Ava Barry is only 8 years old, and suffers from a rare, extremely debilitating form of epilepsy named Dravet syndrome. At one point, Ava suffered 16 seizures in 36 hours. Unlike many other countries, the Irish government granted Ava Barry and her mother, Vera Twomey, a licence to use cannabis at her home in County Cork, Ireland. However, they could not get the medication they required (THC oil and CBD oil) from Ireland, having to travel regularly to the Netherlands for Ava’s cannabinoid-based medications. This cost them €12,000 (approx $14,000).
Fortunately, as of this year, those expenses will be reimbursed by the Irish Department of Health. Prior to this ruling, Vera and her husband had to pay for the expenses out of their own pocket, alongside donations raised through a GoFundMe page. To quote Vera in the Irish Independent:
“Ava’s medication is being reimbursed, her medication is being respected the same as any other anti-epileptic medication is respected and covered.
“To all the people who need medical cannabis for their epilepsy or their pain or for whatever medical reason, you can do it too, it can be done.”
This also means that cannabis-based medications are available under Ireland’s Long Term Illness Scheme, for which the qualifying conditions are:
- Intellectual disability
- Mental illness (for people under 16 only)
- Diabetes insipidus
- Diabetes mellitus
- Cerebral palsy
- Cystic fibrosis
- Multiple sclerosis (MS)
- Spina bifida
- Muscular dystrophies
- Acute leukaemia
- Conditions arising from use of Thalidomide

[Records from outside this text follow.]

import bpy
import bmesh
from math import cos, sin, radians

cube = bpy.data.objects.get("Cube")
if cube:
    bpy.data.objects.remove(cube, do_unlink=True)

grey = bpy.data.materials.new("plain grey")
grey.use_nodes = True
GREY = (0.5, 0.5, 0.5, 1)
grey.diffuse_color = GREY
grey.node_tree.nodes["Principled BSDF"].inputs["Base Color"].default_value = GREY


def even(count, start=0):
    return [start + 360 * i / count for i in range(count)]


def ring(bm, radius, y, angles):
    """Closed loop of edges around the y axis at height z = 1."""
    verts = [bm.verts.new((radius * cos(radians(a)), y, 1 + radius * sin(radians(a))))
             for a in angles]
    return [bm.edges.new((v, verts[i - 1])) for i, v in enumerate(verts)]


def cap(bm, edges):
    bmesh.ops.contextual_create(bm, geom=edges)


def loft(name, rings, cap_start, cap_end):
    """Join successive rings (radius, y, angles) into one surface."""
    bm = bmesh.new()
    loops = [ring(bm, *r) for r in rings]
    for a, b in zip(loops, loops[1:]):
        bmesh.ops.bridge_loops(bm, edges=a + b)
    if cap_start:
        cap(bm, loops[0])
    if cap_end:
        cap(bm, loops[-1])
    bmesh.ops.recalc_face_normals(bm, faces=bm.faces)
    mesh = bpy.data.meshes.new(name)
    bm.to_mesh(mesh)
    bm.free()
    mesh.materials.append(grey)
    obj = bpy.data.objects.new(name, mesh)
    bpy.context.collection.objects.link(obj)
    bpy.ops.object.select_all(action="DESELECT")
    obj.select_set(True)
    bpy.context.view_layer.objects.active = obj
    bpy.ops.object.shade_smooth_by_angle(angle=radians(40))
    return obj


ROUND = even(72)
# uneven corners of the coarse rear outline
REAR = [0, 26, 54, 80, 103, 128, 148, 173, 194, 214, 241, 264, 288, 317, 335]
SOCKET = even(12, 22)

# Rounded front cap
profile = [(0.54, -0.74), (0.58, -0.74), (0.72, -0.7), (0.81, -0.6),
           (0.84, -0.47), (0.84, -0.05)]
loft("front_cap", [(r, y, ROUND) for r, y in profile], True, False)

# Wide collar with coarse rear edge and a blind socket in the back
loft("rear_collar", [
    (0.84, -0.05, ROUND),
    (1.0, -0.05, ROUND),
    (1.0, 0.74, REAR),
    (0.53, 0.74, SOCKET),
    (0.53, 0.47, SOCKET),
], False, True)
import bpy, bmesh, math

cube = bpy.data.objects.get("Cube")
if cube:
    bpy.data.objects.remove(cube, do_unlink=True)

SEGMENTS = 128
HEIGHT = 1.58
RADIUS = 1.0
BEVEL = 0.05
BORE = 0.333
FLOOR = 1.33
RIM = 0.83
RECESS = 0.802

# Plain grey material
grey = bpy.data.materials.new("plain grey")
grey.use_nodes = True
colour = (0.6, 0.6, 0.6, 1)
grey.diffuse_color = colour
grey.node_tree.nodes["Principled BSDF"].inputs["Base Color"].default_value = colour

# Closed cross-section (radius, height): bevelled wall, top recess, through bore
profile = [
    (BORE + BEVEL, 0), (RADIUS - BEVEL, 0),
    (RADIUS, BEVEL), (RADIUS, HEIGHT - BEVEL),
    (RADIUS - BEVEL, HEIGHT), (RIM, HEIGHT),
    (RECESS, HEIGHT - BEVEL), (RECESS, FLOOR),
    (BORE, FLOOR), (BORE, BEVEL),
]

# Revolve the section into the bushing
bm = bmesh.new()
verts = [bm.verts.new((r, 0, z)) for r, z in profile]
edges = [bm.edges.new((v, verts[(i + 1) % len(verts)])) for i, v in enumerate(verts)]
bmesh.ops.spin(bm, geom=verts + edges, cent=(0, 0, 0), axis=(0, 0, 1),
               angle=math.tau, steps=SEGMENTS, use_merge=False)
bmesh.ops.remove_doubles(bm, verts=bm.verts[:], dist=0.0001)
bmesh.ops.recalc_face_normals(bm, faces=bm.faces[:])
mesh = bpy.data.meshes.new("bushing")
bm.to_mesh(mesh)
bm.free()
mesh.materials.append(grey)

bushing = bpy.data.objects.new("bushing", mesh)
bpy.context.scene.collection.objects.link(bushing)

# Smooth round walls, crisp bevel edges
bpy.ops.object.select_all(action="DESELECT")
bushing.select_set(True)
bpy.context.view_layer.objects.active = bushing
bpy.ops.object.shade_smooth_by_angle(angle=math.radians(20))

Anyone who’s read our conditions page will note that many of the conditions listed above are health problems cannabis may potentially help with. Whether or not Ireland will make medical cannabis for all the conditions above, we do not know, but hopefully they take a rational, scientific, evidence-driven mind to the issue. When it comes to epilepsy, there is a significant body of evidence suggesting that cannabinoids such as CBD, CBDV, THC and THCA have huge therapeutic potential.
Furthermore, these cannabinoids look to be far more well-tolerated than the cocktail of benzodiazepine-based drugs currently used to treat Dravet syndrome. In fact, over the last 12 months, several controlled trials have shown CBD to be superior to placebo in patients with Lennox-Gastaut syndrome and Dravet syndrome. We have certainly reached a turning point for medical cannabis – let’s hope we can now give scientists and doctors more opportunities to do similar trials with cannabinoid-terpenoid medications with other conditions, wherever possible.

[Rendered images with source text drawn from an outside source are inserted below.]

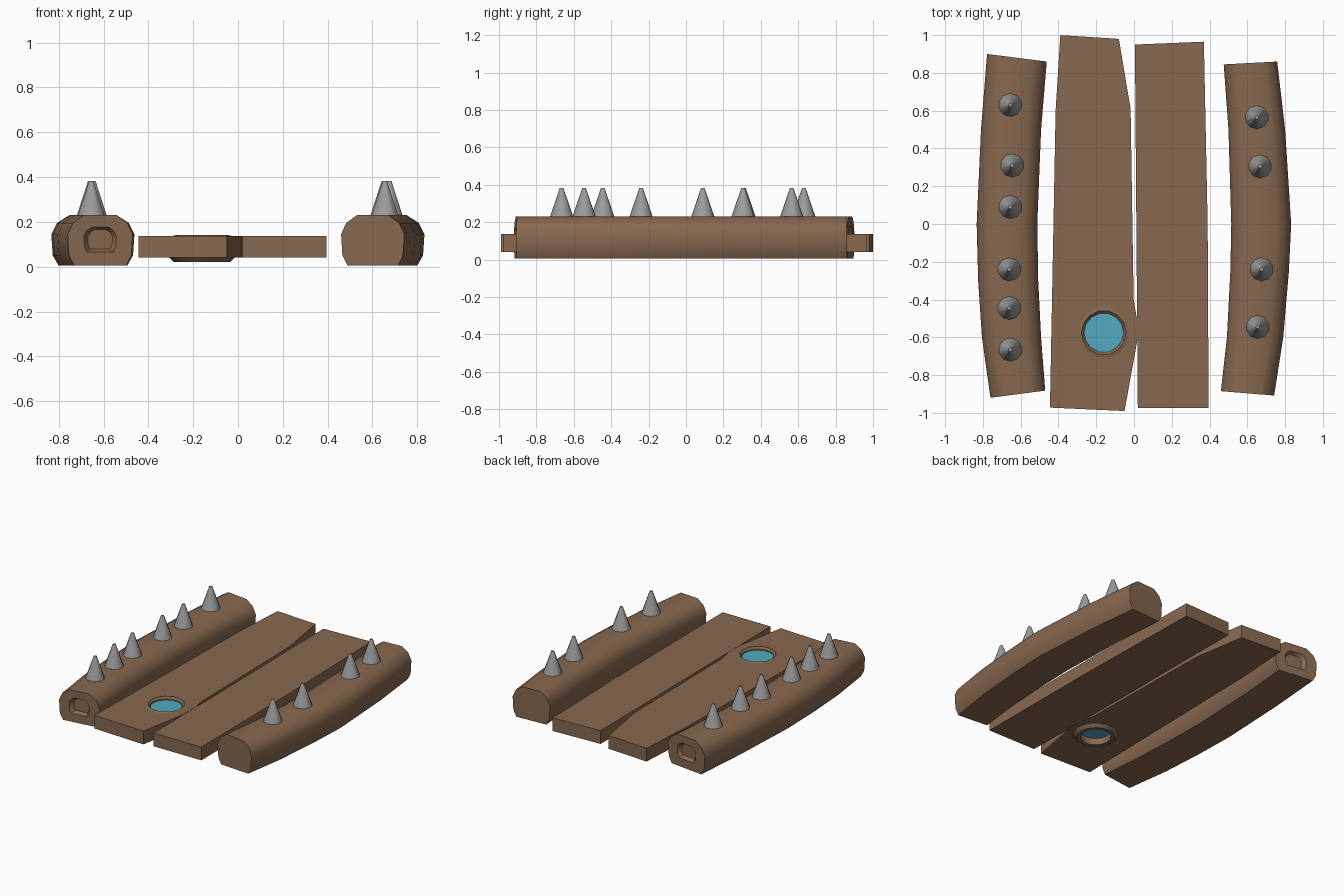
import bpy, bmesh, math
from mathutils import Vector

if "Cube" in bpy.data.objects:
    bpy.data.objects.remove(bpy.data.objects["Cube"])


def material(name, rgb):
    m = bpy.data.materials.new(name)
    m.diffuse_color = (*rgb, 1)
    m.use_nodes = True
    m.node_tree.nodes["Principled BSDF"].inputs["Base Color"].default_value = m.diffuse_color
    return m


WOOD = material("brown wood", (0.245, 0.14, 0.08))
METAL = material("grey metal", (0.33, 0.33, 0.335))
BLUE = material("light blue", (0.085, 0.41, 0.53))


def finish(name, bm, mat, angle=40):
    bmesh.ops.recalc_face_normals(bm, faces=bm.faces)
    me = bpy.data.meshes.new(name)
    bm.to_mesh(me)
    bm.free()
    me.materials.append(mat)
    ob = bpy.data.objects.new(name, me)
    bpy.context.collection.objects.link(ob)
    bpy.ops.object.select_all(action='DESELECT')
    ob.select_set(True)
    bpy.context.view_layer.objects.active = ob
    if angle:
        bpy.ops.object.shade_smooth_by_angle(angle=math.radians(angle))
    return ob


# Flat-bottomed log section: (half-width factor, z)
SECTION = [(-0.8, 0.006), (0.8, 0.006), (0.96, 0.05), (1, 0.145), (0.84, 0.195),
           (0.5, 0.23), (-0.5, 0.23), (-0.84, 0.195), (-1, 0.145), (-0.96, 0.05)]


def log(name, stations, dented):
    """stations: (x_min, x_max, y at x_min, y at x_max)"""
    bm = bmesh.new()
    rings = []
    for x0, x1, y0, y1 in stations:
        ring = []
        for u, z in SECTION:
            t = (u + 1) / 2
            ring.append(bm.verts.new((x0 + (x1 - x0) * t, y0 + (y1 - y0) * t, z)))
        rings.append(ring)
    n = len(SECTION)
    for a, b in zip(rings, rings[1:]):
        for i in range(n):
            bm.faces.new((a[i], a[(i + 1) % n], b[(i + 1) % n], b[i]))
    for ring, inward in ((rings[0], 1), (rings[-1], -1)):
        if not dented:
            bm.faces.new(ring)
            continue
        # small hollow in the sawn end
        centre = sum((v.co for v in ring), Vector()) / n
        prev = ring
        for scale, depth in ((0.5, 0.0), (0.38, 0.025)):
            cur = [bm.verts.new(centre + (v.co - centre) * scale + Vector((0, inward * depth, 0)))
                   for v in ring]
            for i in range(n):
                bm.faces.new((prev[i], prev[(i + 1) % n], cur[(i + 1) % n], cur[i]))
            prev = cur
        bm.faces.new(prev)
    return finish(name, bm, WOOD)


log("left_log", [(-0.76, -0.47, -0.92, -0.882), (-0.805, -0.492, -0.6, -0.6),
                 (-0.825, -0.507, -0.3, -0.3), (-0.833, -0.512, 0.0, 0.0),
                 (-0.81, -0.492, 0.5, 0.5), (-0.778, -0.462, 0.9, 0.86)], True)
log("right_log", [(0.46, 0.742, -0.885, -0.908), (0.492, 0.79, -0.6, -0.6),
                  (0.51, 0.82, -0.25, -0.25), (0.515, 0.832, 0.0, 0.0),
                  (0.5, 0.8, 0.5, 0.5), (0.475, 0.758, 0.845, 0.86)], False)


# Spikes along the logs
SPIKES = [(-0.655, 0.63), (-0.645, 0.31), (-0.655, 0.09), (-0.66, -0.24), (-0.66, -0.445),
          (-0.655, -0.665), (0.65, 0.565), (0.667, 0.305), (0.675, -0.24), (0.655, -0.545)]
for i, (x, y) in enumerate(SPIKES):
    bm = bmesh.new()
    bmesh.ops.create_cone(bm, cap_ends=True, segments=10, radius1=0.068, radius2=0.01, depth=0.17)
    bmesh.ops.translate(bm, vec=(x, y, 0.297), verts=bm.verts)
    finish(f"spike_{i + 1}", bm, METAL, 50)


def plank(name, outline):
    bm = bmesh.new()
    base = bm.faces.new([bm.verts.new((x, y, 0.042)) for x, y in outline])
    ext = bmesh.ops.extrude_face_region(bm, geom=[base])
    top = [g for g in ext["geom"] if isinstance(g, bmesh.types.BMVert)]
    bmesh.ops.translate(bm, vec=(0, 0, 0.094), verts=top)
    return finish(name, bm, WOOD, 20)


left = plank("left_plank", [(-0.445, -0.972), (-0.05, -0.99), (0.015, -0.63), (0.015, -0.5),
                            (-0.002, -0.4), (-0.018, 0.61), (-0.08, 0.98), (-0.39, 1.0),
                            (-0.415, 0.6)])
plank("right_plank", [(0.02, -0.975), (0.395, -0.975), (0.39, 0.0), (0.37, 0.965), (0.005, 0.95)])

# Knot hole cut through the left plank
KX, KY = -0.16, -0.575
bm = bmesh.new()
bmesh.ops.create_cone(bm, cap_ends=True, segments=14, radius1=0.12, radius2=0.12, depth=0.4)
bmesh.ops.translate(bm, vec=(KX, KY, 0.1), verts=bm.verts)
cutter = finish("knot_cutter", bm, WOOD, 0)
cutter.hide_render = True
cutter.hide_set(True)
mod = left.modifiers.new("knot_hole", 'BOOLEAN')
mod.operation = 'DIFFERENCE'
mod.object = cutter
mod.solver = 'EXACT'

# Rim around the hole
PROFILE = [(0.15, 0.045), (0.125, 0.02), (0.1, 0.022), (0.105, 0.128), (0.118, 0.141), (0.147, 0.133)]
bm = bmesh.new()
N = 14
rings = [[bm.verts.new((KX + r * math.cos(2 * math.pi * k / N), KY + r * math.sin(2 * math.pi * k / N), z))
          for r, z in PROFILE] for k in range(N)]
for k in range(N):
    a, b = rings[k], rings[(k + 1) % N]
    for j in range(len(PROFILE)):
        m = (j + 1) % len(PROFILE)
        bm.faces.new((a[j], b[j], b[m], a[m]))
finish("knot_rim", bm, WOOD)

# Blue filling inside the hole
bm = bmesh.new()
bmesh.ops.create_cone(bm, cap_ends=True, segments=N, radius1=0.108, radius2=0.108, depth=0.05)
bmesh.ops.translate(bm, vec=(KX, KY, 0.095), verts=bm.verts)
finish("knot_filling", bm, BLUE)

Just as in the U.S., the medical cannabis movement is gaining traction throughout Europe. This is interesting, especially as many countries in Europe such as the Netherlands and Czech Republic, were and are some of the main forerunners of legalized medical cannabis. In many ways, much of the rest of Europe has to now play catch up with other nations when it comes to the laws regarding cannabis.

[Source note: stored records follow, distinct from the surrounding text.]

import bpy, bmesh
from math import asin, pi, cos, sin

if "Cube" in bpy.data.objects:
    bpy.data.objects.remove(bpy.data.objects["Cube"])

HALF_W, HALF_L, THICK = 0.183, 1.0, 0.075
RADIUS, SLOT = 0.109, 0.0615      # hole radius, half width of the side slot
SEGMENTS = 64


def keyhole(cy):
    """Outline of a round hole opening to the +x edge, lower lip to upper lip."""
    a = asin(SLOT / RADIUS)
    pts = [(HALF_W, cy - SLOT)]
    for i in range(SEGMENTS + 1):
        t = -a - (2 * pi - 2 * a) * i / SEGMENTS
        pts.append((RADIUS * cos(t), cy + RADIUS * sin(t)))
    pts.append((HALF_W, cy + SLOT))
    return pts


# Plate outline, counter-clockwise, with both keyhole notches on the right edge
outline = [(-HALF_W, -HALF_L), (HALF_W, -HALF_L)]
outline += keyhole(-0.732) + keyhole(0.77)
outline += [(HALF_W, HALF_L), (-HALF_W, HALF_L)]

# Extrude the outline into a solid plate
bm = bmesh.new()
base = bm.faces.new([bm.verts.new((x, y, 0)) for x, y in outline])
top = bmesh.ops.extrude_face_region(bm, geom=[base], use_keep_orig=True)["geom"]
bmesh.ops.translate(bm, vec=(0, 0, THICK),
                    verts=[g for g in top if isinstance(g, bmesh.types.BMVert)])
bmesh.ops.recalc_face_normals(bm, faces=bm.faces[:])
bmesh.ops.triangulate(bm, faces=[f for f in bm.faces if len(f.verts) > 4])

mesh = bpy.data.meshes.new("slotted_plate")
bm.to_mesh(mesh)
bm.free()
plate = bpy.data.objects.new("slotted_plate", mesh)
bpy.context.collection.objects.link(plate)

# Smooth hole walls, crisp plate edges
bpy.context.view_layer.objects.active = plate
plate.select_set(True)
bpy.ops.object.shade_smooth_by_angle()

Cases like Ava’s are just the tip of the iceberg. There are many people the world over who are suffering from many different conditions where cannabis could potentially help; and yet, the plant is illegal, even in countries where people have been using cannabis as medicine through most of their history. Remember: the cannabis plant has been legal longer than it’s been illegal. Maybe our elders were right. Cannabis should be legal.